If you passed the option --prefer-make to pyconf, will contain all of the installation logic for your package. It is highly recommended that you be familiar with basic Make usage. See the see Make manual.

By default, will contain the logic necessary to install a basic Python package consisting of one or more modules.
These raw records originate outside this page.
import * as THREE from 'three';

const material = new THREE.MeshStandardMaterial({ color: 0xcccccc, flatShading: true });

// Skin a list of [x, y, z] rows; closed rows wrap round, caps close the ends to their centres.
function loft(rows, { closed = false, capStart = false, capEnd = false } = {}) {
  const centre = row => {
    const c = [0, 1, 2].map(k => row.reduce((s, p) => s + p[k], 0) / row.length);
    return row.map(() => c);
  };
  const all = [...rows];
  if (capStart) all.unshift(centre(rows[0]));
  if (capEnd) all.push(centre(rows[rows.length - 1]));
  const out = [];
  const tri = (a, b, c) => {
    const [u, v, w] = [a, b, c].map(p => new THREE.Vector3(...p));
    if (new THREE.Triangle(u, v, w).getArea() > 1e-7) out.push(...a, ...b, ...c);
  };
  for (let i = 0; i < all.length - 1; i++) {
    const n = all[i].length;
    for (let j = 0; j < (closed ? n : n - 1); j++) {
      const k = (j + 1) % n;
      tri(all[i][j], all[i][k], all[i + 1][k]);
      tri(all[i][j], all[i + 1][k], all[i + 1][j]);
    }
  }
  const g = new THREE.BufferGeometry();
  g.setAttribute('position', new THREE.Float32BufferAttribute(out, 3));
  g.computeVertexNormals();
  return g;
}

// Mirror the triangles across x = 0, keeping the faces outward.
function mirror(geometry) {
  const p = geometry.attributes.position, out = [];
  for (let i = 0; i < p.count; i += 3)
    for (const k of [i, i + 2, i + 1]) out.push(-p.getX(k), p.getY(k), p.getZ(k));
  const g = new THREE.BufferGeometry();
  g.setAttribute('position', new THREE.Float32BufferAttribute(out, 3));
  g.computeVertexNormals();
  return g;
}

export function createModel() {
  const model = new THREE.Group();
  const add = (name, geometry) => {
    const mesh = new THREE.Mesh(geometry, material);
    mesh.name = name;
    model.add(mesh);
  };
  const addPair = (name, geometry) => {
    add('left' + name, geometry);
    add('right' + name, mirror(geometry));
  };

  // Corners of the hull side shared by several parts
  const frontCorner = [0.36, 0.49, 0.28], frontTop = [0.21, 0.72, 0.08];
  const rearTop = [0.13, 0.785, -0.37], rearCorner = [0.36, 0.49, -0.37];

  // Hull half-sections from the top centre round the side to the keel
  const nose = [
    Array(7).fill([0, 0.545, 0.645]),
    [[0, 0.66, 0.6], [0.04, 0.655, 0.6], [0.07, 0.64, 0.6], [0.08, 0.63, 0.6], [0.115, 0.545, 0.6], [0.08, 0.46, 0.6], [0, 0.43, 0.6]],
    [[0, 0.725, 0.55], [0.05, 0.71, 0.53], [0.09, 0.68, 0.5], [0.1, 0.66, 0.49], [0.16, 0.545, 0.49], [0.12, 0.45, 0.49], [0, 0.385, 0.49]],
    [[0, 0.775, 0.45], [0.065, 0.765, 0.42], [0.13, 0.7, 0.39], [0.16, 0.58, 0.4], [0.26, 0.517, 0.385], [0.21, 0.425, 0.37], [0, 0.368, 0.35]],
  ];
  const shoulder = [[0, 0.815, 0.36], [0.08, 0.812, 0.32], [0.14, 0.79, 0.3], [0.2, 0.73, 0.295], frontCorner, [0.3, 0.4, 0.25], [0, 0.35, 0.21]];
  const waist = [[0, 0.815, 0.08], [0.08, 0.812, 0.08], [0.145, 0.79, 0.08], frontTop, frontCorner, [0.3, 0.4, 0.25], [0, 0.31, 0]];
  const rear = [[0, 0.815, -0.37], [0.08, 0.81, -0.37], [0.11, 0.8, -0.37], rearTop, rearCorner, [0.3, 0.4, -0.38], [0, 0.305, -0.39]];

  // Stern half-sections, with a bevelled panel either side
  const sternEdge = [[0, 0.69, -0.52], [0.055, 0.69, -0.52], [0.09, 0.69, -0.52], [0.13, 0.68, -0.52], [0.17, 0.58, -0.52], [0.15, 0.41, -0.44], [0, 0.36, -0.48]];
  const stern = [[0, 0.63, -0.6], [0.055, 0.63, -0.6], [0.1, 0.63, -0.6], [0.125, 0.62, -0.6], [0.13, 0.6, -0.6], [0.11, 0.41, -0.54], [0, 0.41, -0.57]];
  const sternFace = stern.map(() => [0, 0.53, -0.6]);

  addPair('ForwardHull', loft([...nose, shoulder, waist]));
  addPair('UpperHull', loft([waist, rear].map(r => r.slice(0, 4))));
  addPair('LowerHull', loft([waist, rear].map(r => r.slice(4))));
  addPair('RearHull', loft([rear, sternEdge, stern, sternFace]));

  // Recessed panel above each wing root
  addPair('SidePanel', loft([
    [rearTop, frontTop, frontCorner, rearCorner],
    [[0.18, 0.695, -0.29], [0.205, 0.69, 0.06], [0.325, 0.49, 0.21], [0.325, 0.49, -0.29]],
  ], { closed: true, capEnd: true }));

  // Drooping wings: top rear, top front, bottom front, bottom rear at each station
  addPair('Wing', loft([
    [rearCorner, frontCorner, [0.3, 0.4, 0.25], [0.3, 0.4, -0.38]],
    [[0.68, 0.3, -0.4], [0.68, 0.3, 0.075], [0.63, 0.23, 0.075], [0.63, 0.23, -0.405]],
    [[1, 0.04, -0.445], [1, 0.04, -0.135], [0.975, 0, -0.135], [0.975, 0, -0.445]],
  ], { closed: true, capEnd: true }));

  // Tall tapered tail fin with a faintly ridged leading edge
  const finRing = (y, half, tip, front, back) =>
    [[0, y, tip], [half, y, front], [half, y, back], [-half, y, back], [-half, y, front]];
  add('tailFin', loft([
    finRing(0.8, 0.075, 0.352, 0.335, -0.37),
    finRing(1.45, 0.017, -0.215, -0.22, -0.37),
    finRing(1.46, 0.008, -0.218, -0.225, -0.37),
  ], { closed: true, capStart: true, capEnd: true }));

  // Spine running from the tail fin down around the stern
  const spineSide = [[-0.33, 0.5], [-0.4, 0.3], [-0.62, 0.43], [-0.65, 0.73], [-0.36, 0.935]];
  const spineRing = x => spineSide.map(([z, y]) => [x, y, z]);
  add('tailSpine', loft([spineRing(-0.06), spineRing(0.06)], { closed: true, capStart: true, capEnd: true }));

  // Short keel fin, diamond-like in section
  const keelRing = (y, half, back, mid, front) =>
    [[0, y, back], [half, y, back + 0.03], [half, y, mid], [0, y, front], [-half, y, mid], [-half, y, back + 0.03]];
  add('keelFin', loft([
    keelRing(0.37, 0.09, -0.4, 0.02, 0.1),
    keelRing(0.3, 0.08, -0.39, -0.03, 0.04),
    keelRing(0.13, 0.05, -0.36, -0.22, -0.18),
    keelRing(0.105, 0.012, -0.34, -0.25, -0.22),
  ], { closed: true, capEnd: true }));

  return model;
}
The primary customization may be performed via the variables found at the beginning of the file: PYPACKAGES, PYPACKAGE_ROOT, SCRIPTS, PKG_DATA, DATA, and DATA_ROOT.

PYPACKAGES should contain a space-separated list of all of the Python modules in your package (i.e. top-level directories containing a file). When your package is installed to the user's computer, these modules will be stored in the Python package directory (generally $prefix/lib/python$version/{site,dist}-packages/). If the modules are contained in a sub-directory, say src, of your source directory, you may set the PYPACKAGE_ROOT variable to that directory.

     PYPACKAGES = foo bar

In this example, there are two modules to install: “foo” and “bar”. The modules are to be found under the src directory; thus, for example, module “foo” is to be found at src/foo.

The directories listed under PYPACKAGES will only have their Python files installed. If your modules depend on other, non-Python data files, you may list these under the PKG_DATA variable. Data files should be listed relative to their parent module. Thus, if module “foo” contains a file called bar.dat, set PKG_DATA = foo/bar.dat.

Other data files, which are not specific to any of the Python modules, may be specified under the DATA variable. As before, if your data files are all stored under a particular sub-directory, you may specify it in DATA_ROOT. Files listed under DATA are installed to the package's data directory, which is typically /usr/local/share/$package).

Finally, if your package has any scripts to install, list them under the SCRIPTS variable. They should be listed as files relative to the directory containing Thus, if your script baz is located in the sub-directory bin, you would set SCRIPTS = bin/baz.

One particular advantage of writing the installation logic in Make is the ease with which you may work with non-Python code in your project, such as extensions written in C. How these recipes are to be written is dependent upon the build requirements of this code, and you are thus referred to the see Make manual. Any installation recipes should be given their own targets and made as prerequisites of the “install” target.